**Description of the task**
Extract exactly the range of lines bounded by the line containing "(z, 0.36), ROCK)" and the final line of the listing, both ends included, and no other lines.

**Data for review**
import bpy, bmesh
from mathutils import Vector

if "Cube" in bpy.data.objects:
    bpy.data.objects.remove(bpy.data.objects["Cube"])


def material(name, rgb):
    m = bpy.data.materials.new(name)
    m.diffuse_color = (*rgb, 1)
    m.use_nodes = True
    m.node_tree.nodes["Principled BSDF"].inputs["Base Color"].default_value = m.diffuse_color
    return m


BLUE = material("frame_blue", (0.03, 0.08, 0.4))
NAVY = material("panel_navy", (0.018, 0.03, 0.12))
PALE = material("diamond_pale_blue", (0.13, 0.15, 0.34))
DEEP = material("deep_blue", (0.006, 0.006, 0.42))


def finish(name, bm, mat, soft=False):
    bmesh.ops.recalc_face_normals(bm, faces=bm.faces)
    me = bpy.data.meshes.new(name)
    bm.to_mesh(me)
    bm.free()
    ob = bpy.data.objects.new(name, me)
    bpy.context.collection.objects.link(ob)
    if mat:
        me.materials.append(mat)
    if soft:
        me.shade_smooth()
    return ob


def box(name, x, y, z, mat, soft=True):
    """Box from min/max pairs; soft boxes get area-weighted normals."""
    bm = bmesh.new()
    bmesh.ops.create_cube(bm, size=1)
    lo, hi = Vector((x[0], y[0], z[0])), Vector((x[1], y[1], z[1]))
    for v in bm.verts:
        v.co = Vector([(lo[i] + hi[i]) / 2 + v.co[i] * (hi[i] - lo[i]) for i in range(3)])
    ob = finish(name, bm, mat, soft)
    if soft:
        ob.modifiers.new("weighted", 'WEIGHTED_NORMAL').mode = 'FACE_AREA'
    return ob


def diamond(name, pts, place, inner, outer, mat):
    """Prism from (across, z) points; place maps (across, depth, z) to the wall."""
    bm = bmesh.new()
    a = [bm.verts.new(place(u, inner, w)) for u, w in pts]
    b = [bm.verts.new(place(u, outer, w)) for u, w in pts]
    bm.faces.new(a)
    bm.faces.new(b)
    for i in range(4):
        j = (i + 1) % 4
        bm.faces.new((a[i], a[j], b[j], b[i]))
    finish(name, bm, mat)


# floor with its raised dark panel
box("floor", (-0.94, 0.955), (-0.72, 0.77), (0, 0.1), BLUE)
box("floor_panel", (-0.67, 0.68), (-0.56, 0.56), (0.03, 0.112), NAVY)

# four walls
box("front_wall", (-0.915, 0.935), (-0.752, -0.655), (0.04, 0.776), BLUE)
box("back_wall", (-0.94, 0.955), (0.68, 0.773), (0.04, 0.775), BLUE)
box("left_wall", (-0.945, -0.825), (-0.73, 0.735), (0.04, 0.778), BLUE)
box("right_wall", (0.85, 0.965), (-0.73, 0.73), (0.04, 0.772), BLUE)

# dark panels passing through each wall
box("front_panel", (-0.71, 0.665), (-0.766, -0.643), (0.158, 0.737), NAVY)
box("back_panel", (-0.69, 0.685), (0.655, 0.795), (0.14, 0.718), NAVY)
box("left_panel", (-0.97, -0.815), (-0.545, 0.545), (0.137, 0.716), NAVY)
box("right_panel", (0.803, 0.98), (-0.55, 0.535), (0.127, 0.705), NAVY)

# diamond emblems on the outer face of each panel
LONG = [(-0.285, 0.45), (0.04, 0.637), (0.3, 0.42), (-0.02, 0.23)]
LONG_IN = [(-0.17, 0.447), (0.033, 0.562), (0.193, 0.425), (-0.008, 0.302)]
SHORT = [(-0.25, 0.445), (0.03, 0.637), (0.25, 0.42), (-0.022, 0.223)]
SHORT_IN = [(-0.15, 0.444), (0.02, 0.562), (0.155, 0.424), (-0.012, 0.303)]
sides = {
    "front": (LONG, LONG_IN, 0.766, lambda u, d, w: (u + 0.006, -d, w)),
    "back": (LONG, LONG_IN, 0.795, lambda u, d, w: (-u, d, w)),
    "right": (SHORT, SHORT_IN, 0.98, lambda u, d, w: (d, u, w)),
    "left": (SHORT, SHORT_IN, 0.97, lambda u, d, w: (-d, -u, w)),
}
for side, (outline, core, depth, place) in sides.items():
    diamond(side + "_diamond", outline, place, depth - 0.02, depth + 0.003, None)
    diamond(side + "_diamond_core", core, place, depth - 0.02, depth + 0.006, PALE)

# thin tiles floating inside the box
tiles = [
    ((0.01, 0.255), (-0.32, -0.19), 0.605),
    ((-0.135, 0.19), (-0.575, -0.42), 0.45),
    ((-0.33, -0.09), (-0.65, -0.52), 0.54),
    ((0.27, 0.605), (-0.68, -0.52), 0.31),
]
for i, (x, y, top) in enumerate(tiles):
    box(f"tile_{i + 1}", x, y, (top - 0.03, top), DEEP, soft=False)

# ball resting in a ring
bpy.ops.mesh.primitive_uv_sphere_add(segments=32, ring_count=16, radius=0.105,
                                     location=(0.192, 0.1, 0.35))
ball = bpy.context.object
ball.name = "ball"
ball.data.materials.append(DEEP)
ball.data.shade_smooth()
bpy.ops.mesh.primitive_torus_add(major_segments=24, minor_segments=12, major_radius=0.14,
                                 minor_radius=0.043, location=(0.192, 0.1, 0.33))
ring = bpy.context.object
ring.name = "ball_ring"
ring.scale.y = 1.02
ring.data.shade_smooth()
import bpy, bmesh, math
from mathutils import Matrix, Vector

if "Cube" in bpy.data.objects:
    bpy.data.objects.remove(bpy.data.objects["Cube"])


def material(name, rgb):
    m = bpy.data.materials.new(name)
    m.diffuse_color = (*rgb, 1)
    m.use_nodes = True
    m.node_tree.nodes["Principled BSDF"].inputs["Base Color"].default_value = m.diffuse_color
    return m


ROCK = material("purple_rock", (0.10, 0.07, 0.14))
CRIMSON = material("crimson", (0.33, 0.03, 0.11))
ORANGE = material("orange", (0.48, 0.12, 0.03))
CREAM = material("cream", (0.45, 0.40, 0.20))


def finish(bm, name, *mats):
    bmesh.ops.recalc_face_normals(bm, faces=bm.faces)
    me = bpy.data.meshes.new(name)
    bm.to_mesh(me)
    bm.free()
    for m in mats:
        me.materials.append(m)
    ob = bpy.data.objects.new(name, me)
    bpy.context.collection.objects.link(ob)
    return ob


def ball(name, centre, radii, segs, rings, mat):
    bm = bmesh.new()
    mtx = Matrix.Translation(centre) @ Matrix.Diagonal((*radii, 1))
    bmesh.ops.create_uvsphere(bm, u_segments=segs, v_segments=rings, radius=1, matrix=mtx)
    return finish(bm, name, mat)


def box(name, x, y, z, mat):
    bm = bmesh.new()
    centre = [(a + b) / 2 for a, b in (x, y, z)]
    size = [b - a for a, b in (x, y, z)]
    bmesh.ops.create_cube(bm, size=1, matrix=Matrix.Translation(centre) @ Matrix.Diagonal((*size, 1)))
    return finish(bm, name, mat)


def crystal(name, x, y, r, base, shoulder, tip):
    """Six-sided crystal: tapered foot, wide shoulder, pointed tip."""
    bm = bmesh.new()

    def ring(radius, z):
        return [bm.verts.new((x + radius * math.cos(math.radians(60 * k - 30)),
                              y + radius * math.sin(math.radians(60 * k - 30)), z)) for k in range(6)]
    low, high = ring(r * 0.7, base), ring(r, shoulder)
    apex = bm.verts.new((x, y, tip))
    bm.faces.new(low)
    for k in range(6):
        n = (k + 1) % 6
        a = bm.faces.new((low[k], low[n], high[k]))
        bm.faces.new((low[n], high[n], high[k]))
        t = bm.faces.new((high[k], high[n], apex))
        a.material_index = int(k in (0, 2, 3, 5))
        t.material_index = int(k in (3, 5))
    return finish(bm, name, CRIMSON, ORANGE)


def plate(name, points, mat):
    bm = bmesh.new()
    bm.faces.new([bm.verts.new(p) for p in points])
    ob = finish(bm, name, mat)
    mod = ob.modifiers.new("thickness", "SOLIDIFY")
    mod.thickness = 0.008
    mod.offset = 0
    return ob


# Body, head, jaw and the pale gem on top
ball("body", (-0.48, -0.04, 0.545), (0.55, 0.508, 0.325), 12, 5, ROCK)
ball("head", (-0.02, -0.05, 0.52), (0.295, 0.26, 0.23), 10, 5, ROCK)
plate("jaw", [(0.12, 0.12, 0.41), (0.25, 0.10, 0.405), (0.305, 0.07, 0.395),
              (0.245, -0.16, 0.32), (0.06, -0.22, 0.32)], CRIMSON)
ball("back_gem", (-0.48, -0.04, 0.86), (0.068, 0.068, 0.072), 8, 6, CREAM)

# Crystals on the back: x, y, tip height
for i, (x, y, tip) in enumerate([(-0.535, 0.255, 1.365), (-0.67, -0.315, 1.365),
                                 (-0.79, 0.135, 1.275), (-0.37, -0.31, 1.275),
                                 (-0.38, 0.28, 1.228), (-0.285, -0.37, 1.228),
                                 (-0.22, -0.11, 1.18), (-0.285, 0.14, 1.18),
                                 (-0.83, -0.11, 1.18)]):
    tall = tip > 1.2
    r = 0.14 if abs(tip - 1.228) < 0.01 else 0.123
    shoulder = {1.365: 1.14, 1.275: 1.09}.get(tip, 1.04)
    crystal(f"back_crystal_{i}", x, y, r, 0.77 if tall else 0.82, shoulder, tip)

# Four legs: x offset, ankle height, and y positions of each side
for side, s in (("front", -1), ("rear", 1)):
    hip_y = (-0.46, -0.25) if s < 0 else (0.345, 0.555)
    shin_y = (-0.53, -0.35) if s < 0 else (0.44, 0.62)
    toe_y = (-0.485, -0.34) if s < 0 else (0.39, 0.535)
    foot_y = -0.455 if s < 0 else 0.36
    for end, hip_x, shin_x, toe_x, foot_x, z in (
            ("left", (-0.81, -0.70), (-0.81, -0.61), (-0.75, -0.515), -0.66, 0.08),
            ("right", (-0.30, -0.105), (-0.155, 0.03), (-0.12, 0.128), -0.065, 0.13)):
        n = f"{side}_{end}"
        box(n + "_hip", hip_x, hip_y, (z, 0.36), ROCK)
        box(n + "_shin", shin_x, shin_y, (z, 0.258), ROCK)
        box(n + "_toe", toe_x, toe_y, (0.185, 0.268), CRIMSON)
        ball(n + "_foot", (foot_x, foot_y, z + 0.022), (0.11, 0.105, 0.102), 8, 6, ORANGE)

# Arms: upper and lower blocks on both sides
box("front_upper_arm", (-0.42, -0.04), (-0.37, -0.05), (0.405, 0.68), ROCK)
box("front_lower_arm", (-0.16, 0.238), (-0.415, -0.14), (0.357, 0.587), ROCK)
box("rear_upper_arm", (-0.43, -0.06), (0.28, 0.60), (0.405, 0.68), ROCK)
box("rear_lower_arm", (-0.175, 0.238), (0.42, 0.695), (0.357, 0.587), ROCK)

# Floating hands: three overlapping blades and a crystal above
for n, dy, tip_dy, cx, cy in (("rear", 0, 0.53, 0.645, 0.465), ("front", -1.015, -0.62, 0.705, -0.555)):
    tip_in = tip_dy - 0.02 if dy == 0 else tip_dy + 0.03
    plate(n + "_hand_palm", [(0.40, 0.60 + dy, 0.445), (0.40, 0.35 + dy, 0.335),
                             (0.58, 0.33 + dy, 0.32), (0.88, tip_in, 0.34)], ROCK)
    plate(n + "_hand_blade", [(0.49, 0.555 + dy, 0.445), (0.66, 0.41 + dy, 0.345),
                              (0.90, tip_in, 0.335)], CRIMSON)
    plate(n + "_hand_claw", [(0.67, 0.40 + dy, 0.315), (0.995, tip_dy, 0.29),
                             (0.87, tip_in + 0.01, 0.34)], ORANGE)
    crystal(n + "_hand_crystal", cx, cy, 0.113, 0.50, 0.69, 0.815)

**Exercise output**
        box(n + "_hip", hip_x, hip_y, (z, 0.36), ROCK)
        box(n + "_shin", shin_x, shin_y, (z, 0.258), ROCK)
        box(n + "_toe", toe_x, toe_y, (0.185, 0.268), CRIMSON)
        ball(n + "_foot", (foot_x, foot_y, z + 0.022), (0.11, 0.105, 0.102), 8, 6, ORANGE)

# Arms: upper and lower blocks on both sides
box("front_upper_arm", (-0.42, -0.04), (-0.37, -0.05), (0.405, 0.68), ROCK)
box("front_lower_arm", (-0.16, 0.238), (-0.415, -0.14), (0.357, 0.587), ROCK)
box("rear_upper_arm", (-0.43, -0.06), (0.28, 0.60), (0.405, 0.68), ROCK)
box("rear_lower_arm", (-0.175, 0.238), (0.42, 0.695), (0.357, 0.587), ROCK)

# Floating hands: three overlapping blades and a crystal above
for n, dy, tip_dy, cx, cy in (("rear", 0, 0.53, 0.645, 0.465), ("front", -1.015, -0.62, 0.705, -0.555)):
    tip_in = tip_dy - 0.02 if dy == 0 else tip_dy + 0.03
    plate(n + "_hand_palm", [(0.40, 0.60 + dy, 0.445), (0.40, 0.35 + dy, 0.335),
                             (0.58, 0.33 + dy, 0.32), (0.88, tip_in, 0.34)], ROCK)
    plate(n + "_hand_blade", [(0.49, 0.555 + dy, 0.445), (0.66, 0.41 + dy, 0.345),
                              (0.90, tip_in, 0.335)], CRIMSON)
    plate(n + "_hand_claw", [(0.67, 0.40 + dy, 0.315), (0.995, tip_dy, 0.29),
                             (0.87, tip_in + 0.01, 0.34)], ORANGE)
    crystal(n + "_hand_crystal", cx, cy, 0.113, 0.50, 0.69, 0.815)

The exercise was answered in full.